At national level many countries have set up policy schemes to attract investment, particularly foreign investment. It is noteworthy that between 2010-2015, more than 173 new investment related policies were introduced around the globe. Almost half of these measures were related to investment incentives followed by special economic zones, and only 23 per cent focused on investment facilitation (Fig.1).
A study by the UNCTAD found that only 20 per cent of the national investment laws deal with specific aspects of investment facilitation, such as one-stop shops. Meanwhile, at the international level, most of the international investment agreements (IIAs), which are more than 3300, do not have any strong investment facilitation actions ingrained in them. In sum, investment facilitation has a structural gap in both national and international level.
To specifically address the gap of investment facilitation, the UNCTAD's "Global Action Menu for Investment Facilitation", an updated version of which just got released in September, is an apt playbook for policymakers. The Menu proposed a number of action lines with options for investment policymakers. It contains specific actions to support investment facilitation in low income countries such as Bangladesh. Among them the following elements of the action lines are noteworthy:

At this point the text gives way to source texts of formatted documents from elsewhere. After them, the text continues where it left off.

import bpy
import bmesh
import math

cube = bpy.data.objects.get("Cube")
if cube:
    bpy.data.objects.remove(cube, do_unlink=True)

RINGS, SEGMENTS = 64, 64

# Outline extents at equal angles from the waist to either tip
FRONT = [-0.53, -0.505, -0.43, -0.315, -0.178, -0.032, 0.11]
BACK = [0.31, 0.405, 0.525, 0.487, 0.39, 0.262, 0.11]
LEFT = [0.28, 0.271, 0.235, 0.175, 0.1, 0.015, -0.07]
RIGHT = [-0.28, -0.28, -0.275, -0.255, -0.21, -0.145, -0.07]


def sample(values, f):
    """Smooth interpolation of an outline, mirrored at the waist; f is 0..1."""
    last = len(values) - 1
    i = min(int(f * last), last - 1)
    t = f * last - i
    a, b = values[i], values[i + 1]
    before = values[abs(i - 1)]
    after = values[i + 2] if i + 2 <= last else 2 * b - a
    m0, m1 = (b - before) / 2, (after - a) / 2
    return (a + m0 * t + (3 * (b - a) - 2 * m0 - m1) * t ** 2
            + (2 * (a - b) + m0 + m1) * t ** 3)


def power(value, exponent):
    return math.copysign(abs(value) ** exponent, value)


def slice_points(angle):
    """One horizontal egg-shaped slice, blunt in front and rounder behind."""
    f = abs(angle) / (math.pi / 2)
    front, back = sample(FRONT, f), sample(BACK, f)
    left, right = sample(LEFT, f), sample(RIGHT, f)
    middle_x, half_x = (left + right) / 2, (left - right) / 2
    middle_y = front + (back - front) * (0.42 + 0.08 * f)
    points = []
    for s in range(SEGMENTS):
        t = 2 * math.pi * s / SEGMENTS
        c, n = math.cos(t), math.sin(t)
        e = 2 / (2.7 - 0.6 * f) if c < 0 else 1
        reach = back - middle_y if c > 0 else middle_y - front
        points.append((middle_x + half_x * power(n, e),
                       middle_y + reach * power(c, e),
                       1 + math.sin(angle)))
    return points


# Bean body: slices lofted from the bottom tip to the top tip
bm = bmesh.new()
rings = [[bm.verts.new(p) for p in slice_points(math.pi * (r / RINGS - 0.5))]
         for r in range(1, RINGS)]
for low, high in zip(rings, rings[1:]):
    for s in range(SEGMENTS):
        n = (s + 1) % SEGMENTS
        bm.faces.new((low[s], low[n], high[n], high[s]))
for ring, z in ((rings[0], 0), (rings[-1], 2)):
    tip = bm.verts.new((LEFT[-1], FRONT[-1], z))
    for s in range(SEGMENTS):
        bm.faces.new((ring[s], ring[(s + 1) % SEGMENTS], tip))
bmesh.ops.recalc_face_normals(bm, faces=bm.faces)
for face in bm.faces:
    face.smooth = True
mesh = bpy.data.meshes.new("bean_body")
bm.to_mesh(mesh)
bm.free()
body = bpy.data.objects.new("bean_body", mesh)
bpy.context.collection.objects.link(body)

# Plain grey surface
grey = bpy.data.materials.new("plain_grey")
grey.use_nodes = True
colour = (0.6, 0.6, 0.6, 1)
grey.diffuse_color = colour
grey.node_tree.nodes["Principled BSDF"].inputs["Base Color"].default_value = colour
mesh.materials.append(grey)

* SINGLE WINDOW: A single window for all enquiries concerning investment applications ought to be established.
* DISPUTE SETTLEMENT MECHANISM: A friendly dispute settlement mechanism to facilitate dispute prevention and resolution vis-à-vis investment is essential.
* EFFICIENT ADMINISTRATIVE PROCEDURES: Improve the efficiency of investment administrative procedures whereby timebound approval to speed up processes would be established.

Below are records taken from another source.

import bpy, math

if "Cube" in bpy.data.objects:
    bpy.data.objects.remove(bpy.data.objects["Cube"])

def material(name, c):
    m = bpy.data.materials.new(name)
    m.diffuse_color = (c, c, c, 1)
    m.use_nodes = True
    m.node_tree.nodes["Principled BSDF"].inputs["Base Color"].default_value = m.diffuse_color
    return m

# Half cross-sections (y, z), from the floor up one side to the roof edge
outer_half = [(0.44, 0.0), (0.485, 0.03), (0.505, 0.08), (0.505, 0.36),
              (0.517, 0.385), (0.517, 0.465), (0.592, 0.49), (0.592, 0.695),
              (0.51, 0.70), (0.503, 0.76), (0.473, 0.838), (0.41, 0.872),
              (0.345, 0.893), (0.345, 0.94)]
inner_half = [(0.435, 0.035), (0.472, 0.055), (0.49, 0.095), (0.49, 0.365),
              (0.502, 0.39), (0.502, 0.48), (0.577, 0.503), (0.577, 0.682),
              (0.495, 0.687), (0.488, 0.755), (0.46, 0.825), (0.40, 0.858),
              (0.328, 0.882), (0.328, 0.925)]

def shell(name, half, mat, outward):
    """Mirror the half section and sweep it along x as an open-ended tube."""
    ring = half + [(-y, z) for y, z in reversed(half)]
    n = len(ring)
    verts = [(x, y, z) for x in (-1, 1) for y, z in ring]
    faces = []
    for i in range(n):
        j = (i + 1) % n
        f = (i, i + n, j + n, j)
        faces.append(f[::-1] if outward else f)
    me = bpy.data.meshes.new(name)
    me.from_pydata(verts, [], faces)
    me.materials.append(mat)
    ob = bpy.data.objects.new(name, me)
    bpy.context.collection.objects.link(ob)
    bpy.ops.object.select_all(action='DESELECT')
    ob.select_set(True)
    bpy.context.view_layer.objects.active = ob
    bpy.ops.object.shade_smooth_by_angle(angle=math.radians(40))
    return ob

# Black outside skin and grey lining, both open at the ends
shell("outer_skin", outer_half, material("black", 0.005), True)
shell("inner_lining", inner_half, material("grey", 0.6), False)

* INVESTMENT FACILITATION SERVICES: Increase capacity of Investment Promotion Agencies (IPAs) on business and investment facilitation services, including support in compliance processes. Build capacities for post-investment services, including expansion of existing operations.

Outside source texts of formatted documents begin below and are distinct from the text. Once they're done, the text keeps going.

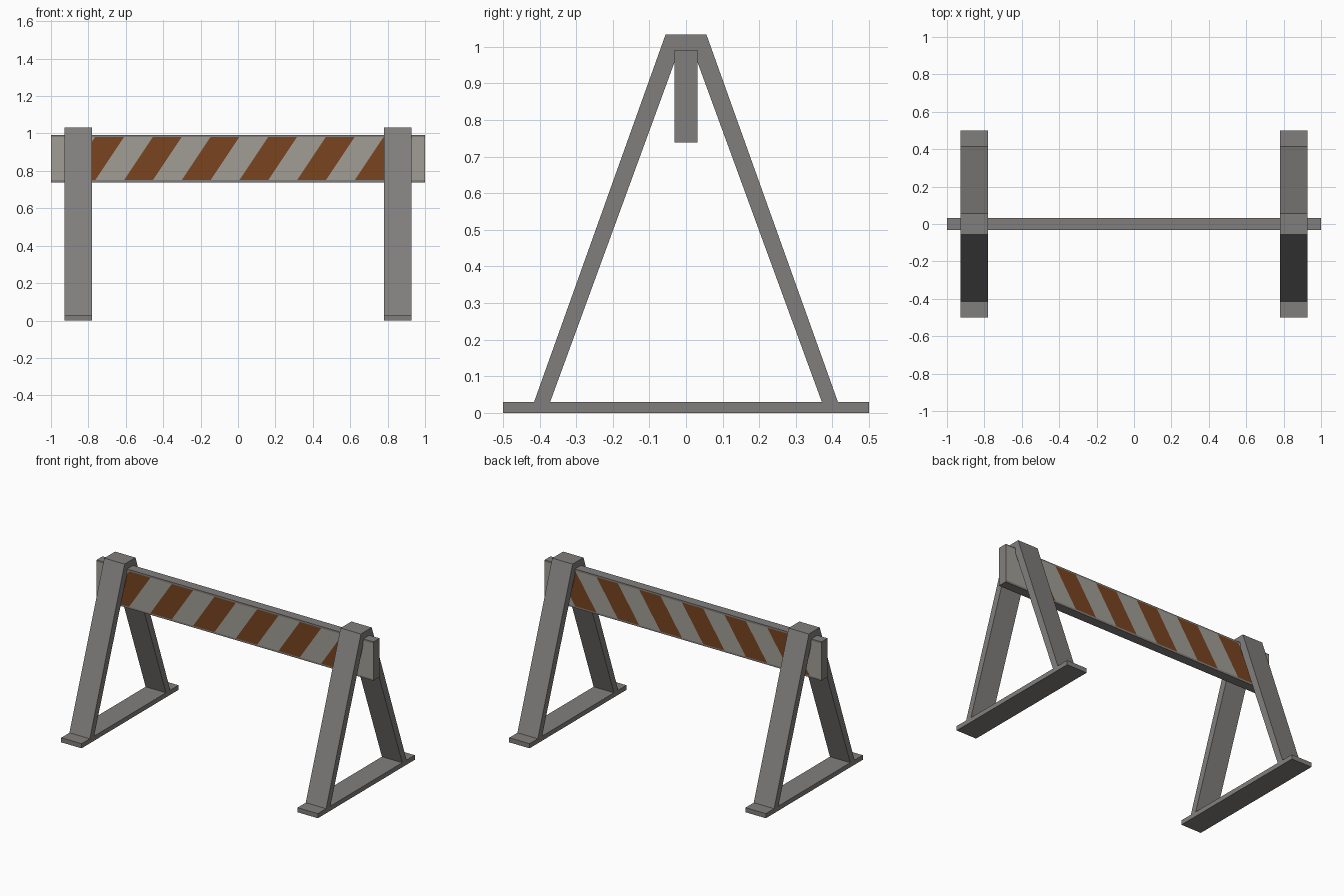
import bpy, bmesh

if "Cube" in bpy.data.objects:
    bpy.data.objects.remove(bpy.data.objects["Cube"])


def material(name, color):
    mat = bpy.data.materials.new(name)
    mat.diffuse_color = (*color, 1)
    mat.use_nodes = True
    mat.node_tree.nodes["Principled BSDF"].inputs["Base Color"].default_value = mat.diffuse_color
    return mat


def prism(bm, points, axis, a, b):
    """Extrude a 2D profile from a to b along axis 0 (x) or 1 (y)."""
    def put(p, d):
        return (d, p[0], p[1]) if axis == 0 else (p[0], d, p[1])
    face = bm.faces.new([bm.verts.new(put(p, a)) for p in points])
    out = bmesh.ops.extrude_face_region(bm, geom=[face])["geom"]
    bmesh.ops.translate(bm, vec=put((0, 0), b - a),
                        verts=[v for v in out if isinstance(v, bmesh.types.BMVert)])
    bmesh.ops.recalc_face_normals(bm, faces=bm.faces)


def finish(name, bm, *mats):
    mesh = bpy.data.meshes.new(name)
    bm.to_mesh(mesh)
    bm.free()
    for m in mats:
        mesh.materials.append(m)
    bpy.context.collection.objects.link(bpy.data.objects.new(name, mesh))


def rect(u0, u1, v0, v1):
    return [(u0, v0), (u1, v0), (u1, v1), (u0, v1)]


dark_grey = material("dark_grey", (0.222, 0.213, 0.207))
pale_grey = material("pale_grey", (0.356, 0.337, 0.30))
orange = material("orange", (0.188, 0.056, 0.0144))

# A-frame profile in the y-z plane: outer edge, then inner edge
a_frame = [(-0.415, 0.03), (-0.056, 1.033), (0.056, 1.033), (0.415, 0.03),
           (0.371, 0.03), (0.027, 0.97), (-0.027, 0.97), (-0.371, 0.03)]

# Two trestles, each an A-frame standing on a flat foot
for side, x in (("left", -0.8535), ("right", 0.8535)):
    for part, profile in (("a_frame", a_frame), ("foot", rect(-0.5, 0.5, 0, 0.03))):
        bm = bmesh.new()
        prism(bm, profile, 0, x - 0.0735, x + 0.0735)
        finish(f"{side}_{part}", bm, dark_grey)

# Cross board
bm = bmesh.new()
prism(bm, rect(-1, 1, 0.738, 0.992), 1, -0.031, 0.031)
finish("cross_board", bm, dark_grey)

# Diagonal striped panels on both faces of the board, as alternating bands
Z0, Z1, WIDTH = 0.75, 0.981, 1.85 / 12
edges = [(-0.918 + WIDTH * k, -0.918 + WIDTH * (k + 1)) for k in range(12)]
edges = [(-1, -1)] + edges + [(1, 1)]
bm = bmesh.new()
for k, ((b0, t0), (b1, t1)) in enumerate(zip(edges, edges[1:])):
    old = set(bm.faces)
    prism(bm, [(b0, Z0), (b1, Z0), (t1, Z1), (t0, Z1)], 1, -0.0325, 0.0325)
    for f in set(bm.faces) - old:
        f.material_index = k % 2
# Keep only the front and back faces
bmesh.ops.delete(bm, geom=[f for f in bm.faces if abs(f.normal.y) < 0.5], context="FACES")
finish("striped_panels", bm, pale_grey, orange)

* STAKEHOLDER CONSULTATION: The consultation with private sector and investment stakeholders throughout the lifecycle of the investment has to be maintained.
* ELIMINATE CORRUPTION: Collaborate on anti-corruption measures at international and domestic level in the investment process.
* URBAN DEVELOPMENT: For developing countries like Bangladesh, which faces grave urban migration problem, and severe deficiencies in urban infrastructure, IPAs focused on urban investment may be established.
While opportunity beckons, Bangladesh faces enormous challenges in raising its investment rate to attain the Seventh Five Year Plan's goal of sustained 8.0 per cent GDP growth by 2020. It is about time the investment facilitation becomes an integral part of its long-term strategy.
Mr. Kamal, a Senior Research Associate at PRI, can be reached at firstname.lastname@example.org